───── TASK INPUT

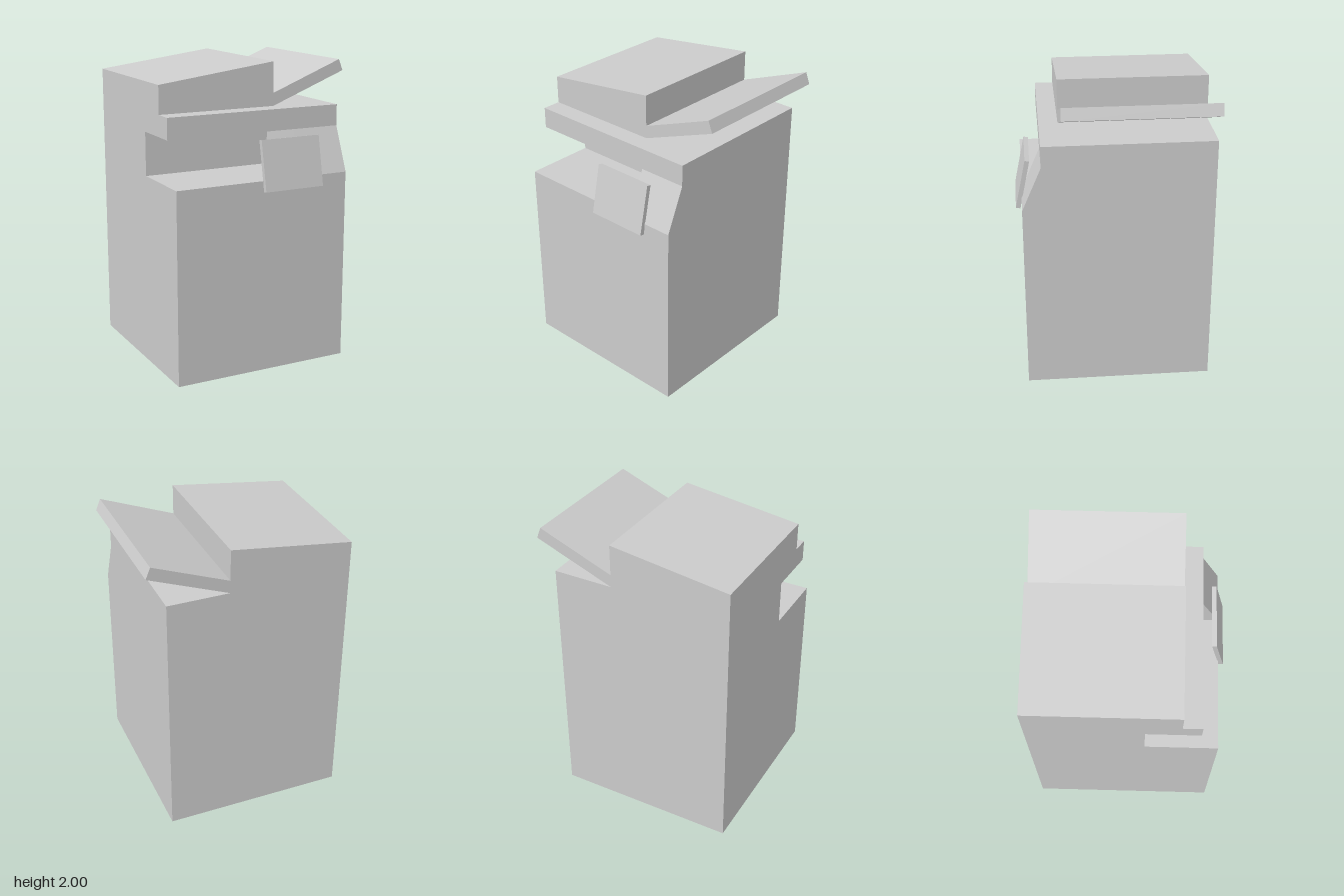
import * as THREE from 'three';

const lightGrey = new THREE.MeshStandardMaterial({ color: 0xcccccc, side: THREE.DoubleSide });
lightGrey.name = 'lightGrey';

const LEFT = 0.55, RIGHT = -0.67, SLOT_END = 0.22;
const FRONT = 0.595, BACK = -0.635;

function add(group, name, geometry) {
  const mesh = new THREE.Mesh(geometry, lightGrey);
  mesh.name = name;
  group.add(mesh);
  return mesh;
}

// Sweeps an open [z, y] profile along x, one flat quad per segment
function sweep(profile, x0, x1) {
  const pos = [];
  for (let i = 0; i < profile.length - 1; i++) {
    const [pz, py] = profile[i], [qz, qy] = profile[i + 1];
    pos.push(x0, py, pz, x1, py, pz, x1, qy, qz);
    pos.push(x0, py, pz, x1, qy, qz, x0, qy, qz);
  }
  const g = new THREE.BufferGeometry();
  g.setAttribute('position', new THREE.Float32BufferAttribute(pos, 3));
  g.computeVertexNormals();
  return g;
}

// Flat side wall from a [z, y] outline; facing is +1 for +x, -1 for -x
function wall(outline, x, facing) {
  const shape = new THREE.Shape(outline.map(([z, y]) => new THREE.Vector2(-facing * z, y)));
  return new THREE.ShapeGeometry(shape).rotateY(facing * Math.PI / 2).translate(x, 0, 0);
}

export function createModel() {
  const model = new THREE.Group();
  model.name = 'photocopier';

  // Cabinet shell, open underneath: sloped front on one part, output slot on the other
  const cabinet = new THREE.Group();
  cabinet.name = 'cabinet';
  model.add(cabinet);
  const upper = [[0.47, 1.57], [0.47, 1.71], [BACK, 1.71], [BACK, 0]];
  const sloped = [[FRONT, 0], [FRONT, 1.28], ...upper];
  const slotted = [[FRONT, 0], [FRONT, 1.28], [0.12, 1.28], [0.12, 1.57], ...upper];
  add(cabinet, 'slopedShell', sweep(sloped, SLOT_END, LEFT));
  add(cabinet, 'slottedShell', sweep(slotted, RIGHT, SLOT_END));
  add(cabinet, 'slopedSide', wall(sloped, LEFT, 1));
  add(cabinet, 'slottedSide', wall(slotted, RIGHT, -1));
  add(cabinet, 'slotEnd', wall([[FRONT, 1.28], [0.47, 1.57], [0.12, 1.57], [0.12, 1.28]], SLOT_END, -1));

  // Document feeder with its raised paper tray
  const feeder = new THREE.Shape([
    [RIGHT, 1.71], [0.14, 1.71], [0.67, 1.915], [0.64, 1.99],
    [0.14, 1.795], [0.14, 2], [RIGHT, 1.895],
  ].map(([x, y]) => new THREE.Vector2(x, y)));
  add(model, 'documentFeeder',
    new THREE.ExtrudeGeometry(feeder, { depth: 0.98, bevelEnabled: false }).translate(0, 0, BACK));

  // Tilted control panel
  const panel = add(model, 'controlPanel', new THREE.BoxGeometry(0.42, 0.332, 0.03));
  panel.position.set(0.1425, 1.373, 0.586);
  panel.rotation.x = -0.203;

  return model;
}
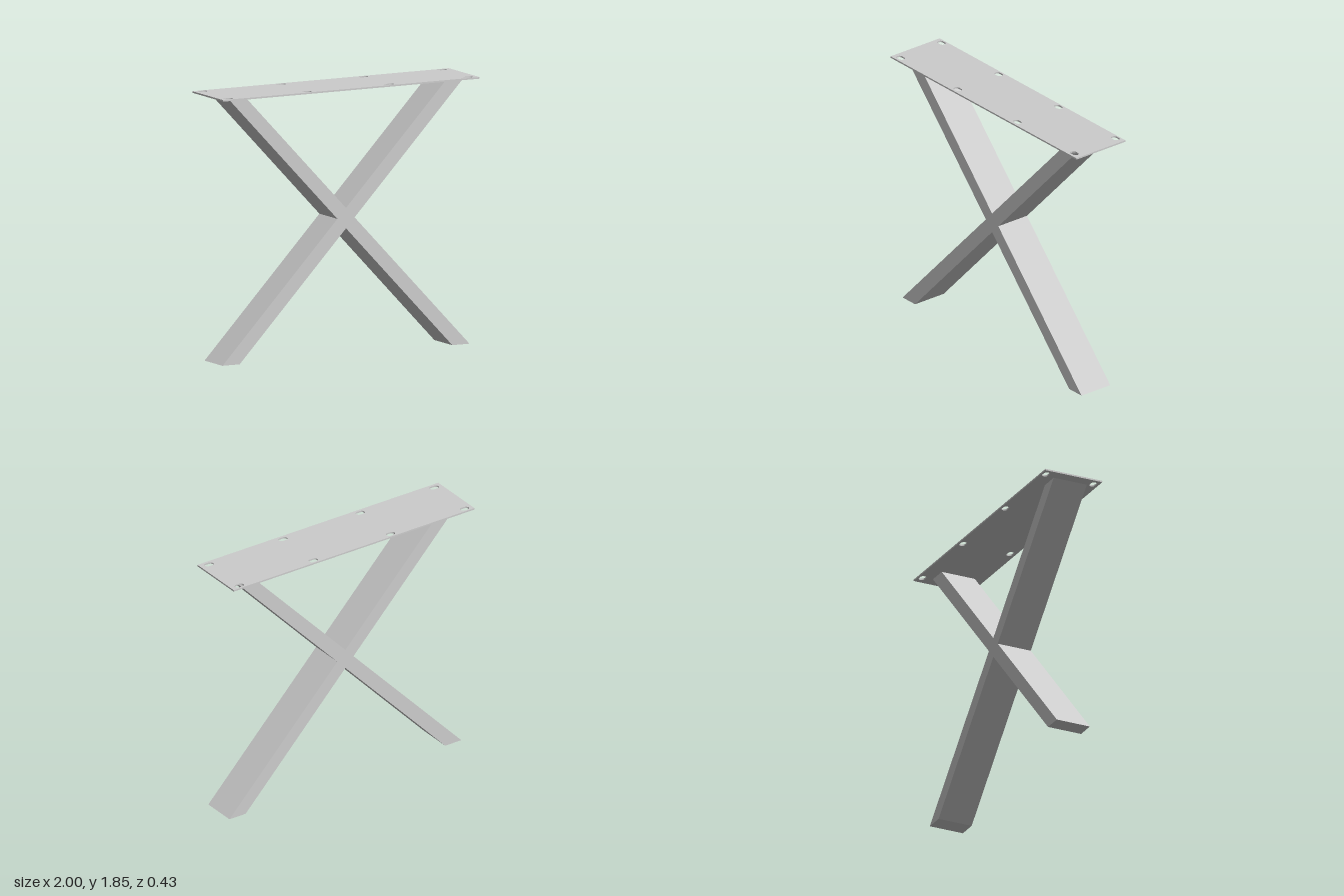
import * as THREE from 'three';

const material = new THREE.MeshStandardMaterial({ color: 0xcccccc, flatShading: true });

const HEIGHT = 1.848, PLATE = 0.011, TOP = HEIGHT - PLATE;
const OUTER = 0.963, INNER = 0.829;   // foot corners of each bar
const LEAN = 1.745;                   // sideways travel of a bar from floor to plate
const BACK = -0.112, DEPTH = 0.252;   // bar extent along z

// Bar with a four-sided outline in the xy plane
function bar(name, corners) {
  const shape = new THREE.Shape(corners.map(([x, y]) => new THREE.Vector2(x, y)));
  const geometry = new THREE.ExtrudeGeometry(shape, { depth: DEPTH, bevelEnabled: false });
  geometry.translate(0, 0, BACK);
  const mesh = new THREE.Mesh(geometry, material);
  mesh.name = name;
  return mesh;
}

// Rounded slot as a hole path
function slot(x, y, length = 0.067, width = 0.043) {
  const r = width / 2, h = length / 2 - r;
  const path = new THREE.Path();
  path.absarc(x + h, y, r, -Math.PI / 2, Math.PI / 2, false);
  path.absarc(x - h, y, r, Math.PI / 2, Math.PI * 1.5, false);
  path.closePath();
  return path;
}

// Thin mounting plate with two rows of screw slots
function mountingPlate() {
  const w = 1, d = 0.216;
  const shape = new THREE.Shape([
    new THREE.Vector2(-w, -d), new THREE.Vector2(w, -d),
    new THREE.Vector2(w, d), new THREE.Vector2(-w, d),
  ]);
  for (const x of [-0.94, -0.325, 0.316, 0.931])
    for (const y of [-0.177, 0.183]) shape.holes.push(slot(x, y));
  const geometry = new THREE.ExtrudeGeometry(shape, { depth: PLATE, bevelEnabled: false, curveSegments: 10 });
  geometry.rotateX(-Math.PI / 2).translate(0, TOP, 0);
  const mesh = new THREE.Mesh(geometry, material);
  mesh.name = 'mountingPlate';
  return mesh;
}

export function createModel() {
  const group = new THREE.Group();
  group.name = 'crossTableLeg';

  // Where the edges of the two bars cross
  const slope = TOP / LEAN;
  const side = (OUTER - INNER) / 2, midY = slope * (OUTER + INNER) / 2;
  const low = [0, slope * INNER], high = [0, slope * OUTER];

  group.add(
    mountingPlate(),
    // One bar runs through, the other is cut to meet it
    bar('throughBar', [[-OUTER, 0], [-INNER, 0], [LEAN - INNER, TOP], [LEAN - OUTER, TOP]]),
    bar('lowerCrossBar', [[INNER, 0], [OUTER, 0], [side, midY], low]),
    bar('upperCrossBar', [[-side, midY], high, [OUTER - LEAN, TOP], [INNER - LEAN, TOP]]),
  );
  return group;
}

──────────

* AIM OF THE TASK: Gather each line from the entries above that includes the word "length".

* RESPONSE BELOW:
  for (let i = 0; i < profile.length - 1; i++) {
function slot(x, y, length = 0.067, width = 0.043) {
  const r = width / 2, h = length / 2 - r;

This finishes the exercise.